So, I love cameras. I’ve been through a lot of them. I don’t how old I was when I got my first camera, but I have a distinct memory of it.
(photo from http://www.thisoldtoy.com/l_fp_set/toy-pages/8000-plus/73000/73817-perfect-st-35mm-cam.html)
That’s right. Not to get all Buzzfeed on you, but if you were born in the 90’s you’ll probably remember this bad boy too. When I took my first trip to New York City, I used a whole roll of film just in the bird area of the Bronx Zoo. I loved taking photos. I took them of everything. I got to feel like an adult when my mom and I would both get back our prints from Costco.
When my mom got her first digital camera, I briefly inherited her basic black 35 mm. For some holiday or another I got my first digital camera. It was a perfect square, and had blue accents. The LCD was about 1”, and it could only hold about 50 pictures. Then my grandpa got his second digital camera, and I inherited his first.
Finally, some time in high school, I had proved that my interest in photography was here to stay, and I was allowed to pick out a camera for myself. After serious research in quality, zooming capabilities, movie recording, and generally fun features, I settled on what I called my Ashton camera (if you don’t remember why that might be). I spent far too many hours in class using the attached stylus to draw on my photos. When it finally died my freshman year of college, I posted a eulogy to it on Facebook. It was a good and loyal camera.
(shoutout to Mr. B, the chillest Bio teacher ever)

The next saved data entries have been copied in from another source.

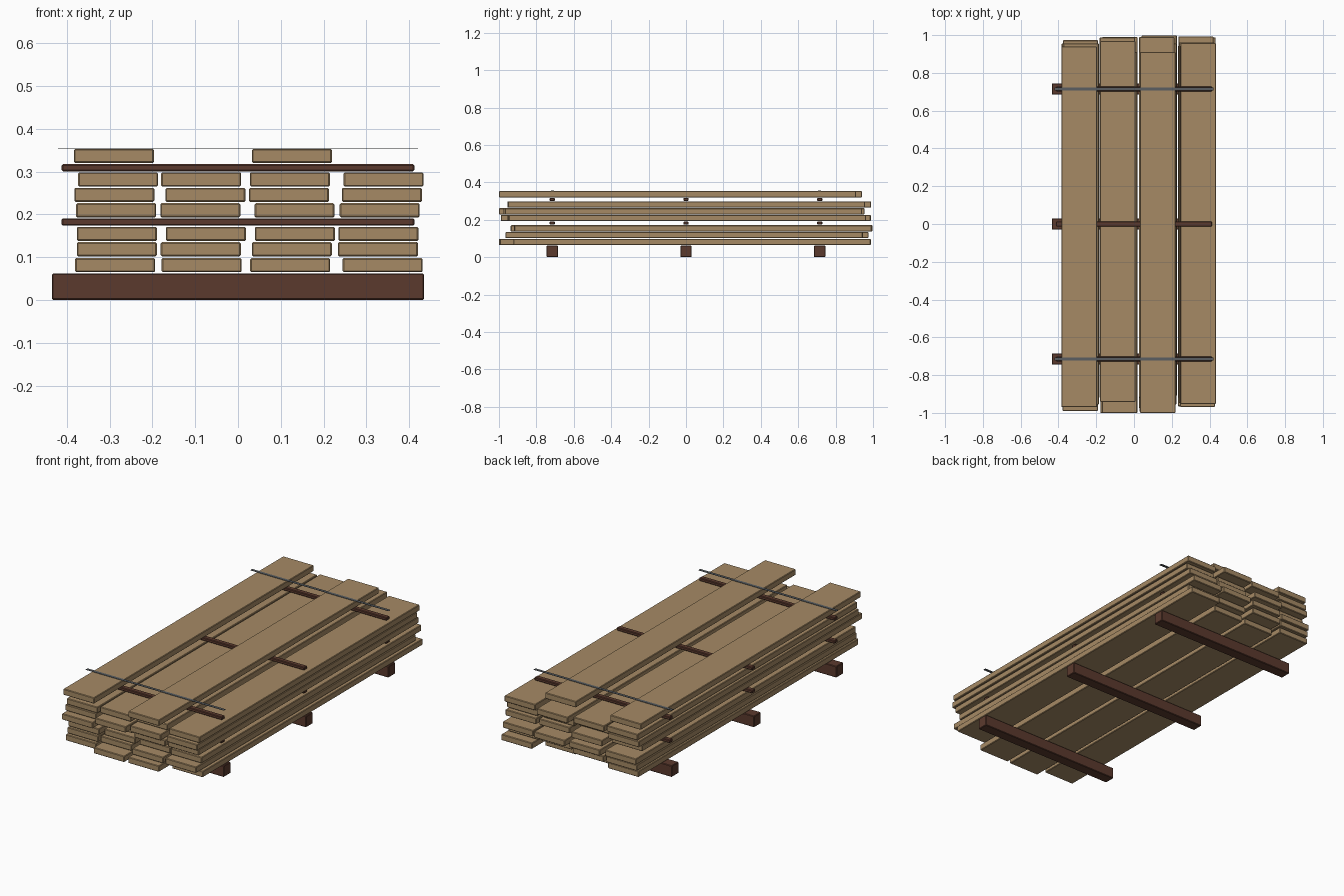
import bpy

if "Cube" in bpy.data.objects:
    bpy.data.objects.remove(bpy.data.objects["Cube"], do_unlink=True)


def material(name, rgb):
    m = bpy.data.materials.new(name)
    m.use_nodes = True
    m.diffuse_color = (*rgb, 1)
    bsdf = m.node_tree.nodes["Principled BSDF"]
    bsdf.inputs["Base Color"].default_value = (*rgb, 1)
    bsdf.inputs["Roughness"].default_value = 0.8
    return m


sawn_wood = material("sawn wood", (0.38, 0.255, 0.13))
dark_wood = material("dark wood", (0.105, 0.042, 0.027))
steel = material("strap steel", (0.1, 0.11, 0.12))


def block(name, centre, size, mat, bevel=0.0):
    """Box with lightly chamfered edges."""
    bpy.ops.mesh.primitive_cube_add(size=1, location=centre)
    ob = bpy.context.object
    ob.name = name
    ob.scale = size
    bpy.ops.object.transform_apply(location=False, rotation=False, scale=True)
    ob.data.materials.append(mat)
    if bevel:
        mod = ob.modifiers.new("chamfer", "BEVEL")
        mod.width = bevel
        mod.segments = 1
    return ob


ROWS = (-0.715, 0, 0.715)
BOARD = (0.187, 1.91, 0.033)

# Boards: layer base height, then (x, y) centre of each board in the layer
layers = [
    (0.065, [(-.287, 0), (-.085, -.045), (.122, -.04), (.338, .033)]),
    (0.102, [(-.283, .01), (-.087, .02), (.126, -.01), (.327, -.01)]),
    (0.138, [(-.283, .018), (-.075, .035), (.133, .043), (.328, .037)]),
    (0.193, [(-.285, -.035), (-.088, .033), (.132, 0), (.331, .007)]),
    (0.229, [(-.289, 0), (-.076, -.045), (.119, -.02), (.336, -.013)]),
    (0.265, [(-.28, 0), (-.086, .013), (.121, .035), (.34, .003)]),
    (0.320, [(-.29, -.015), (.126, -.045)]),
]
for n, (base, boards) in enumerate(layers, 1):
    for k, (x, y) in enumerate(boards, 1):
        block(f"board_layer{n}_{k}", (x, y, base + BOARD[2] / 2),
              BOARD, sawn_wood, 0.003)

for i, y in enumerate(ROWS, 1):
    # Ground bearers
    block(f"bearer_{i}", (0, y, 0.031), (0.87, 0.06, 0.062), dark_wood, 0.003)
    # Spacer sticks between the board packs
    for level, z in (("lower", 0.182), ("upper", 0.309)):
        block(f"{level}_spacer_{i}", (0, y, z), (0.824, 0.027, 0.017),
              dark_wood, 0.003)

# Flat straps lying across the top boards
for side, y in (("front", ROWS[0]), ("back", ROWS[2])):
    block(f"{side}_strap", (0, y, 0.3545), (0.84, 0.016, 0.002), steel)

Still not totally over my loss, I wanted to move on to a “tough” camera in an attempt to prevent future heartbreak. Plus I wanted to take cool underwater pictures. I settled on an Olympus Tough. In red, obviously, because of my love for bright colors.
It’s a great little camera for many reasons, but possibly my favorite is because I can just walk into bodies of water with it and freak people out. But I wasn’t done. I knew it was time for a real camera. One with removable lenses. I did a lot of research, and took what I still consider to be a bit of a risk, and invested in a Canon EOS-M. Mirrorless. For those who aren’t familiar for how mirrorless cameras work, or aren’t even really sure how cameras WITH mirror’s work, here’s a diagram.
Basically, with a DSLR (those big bulky cameras everyone's been investing in lately, with the removable lenses), the image goes through the lens and bounces around a bit to get to your eye. With a mirrorless, the image goes straight from the lens to the display screen, which is basically your eye. No mirrors means same image quality, smaller camera. This, I love. While it’s not quite pocket sized, it’s a lot easier to carry around in my purse, and also people tend to feel less intimidated by it. When you’re on a shoot, or even just out with friends and you whip out a huge DSLR, some people tend to freeze up. They get camera shy. Not so much when the camera isn’t the size of your face. My mirrorless has treated me so well. It’s hearty (knock on wood), it’s got a fun touch screen focus, and it’s amazing in low light. I don't have all the lenses to do everything I want to, because lenses are expensive, but I'm coped.
So that’s a (not so) brief history of my cameras! Needless to say, I love them. It wasn’t really a surprise to anyone that I wanted to work with them for the rest of my life.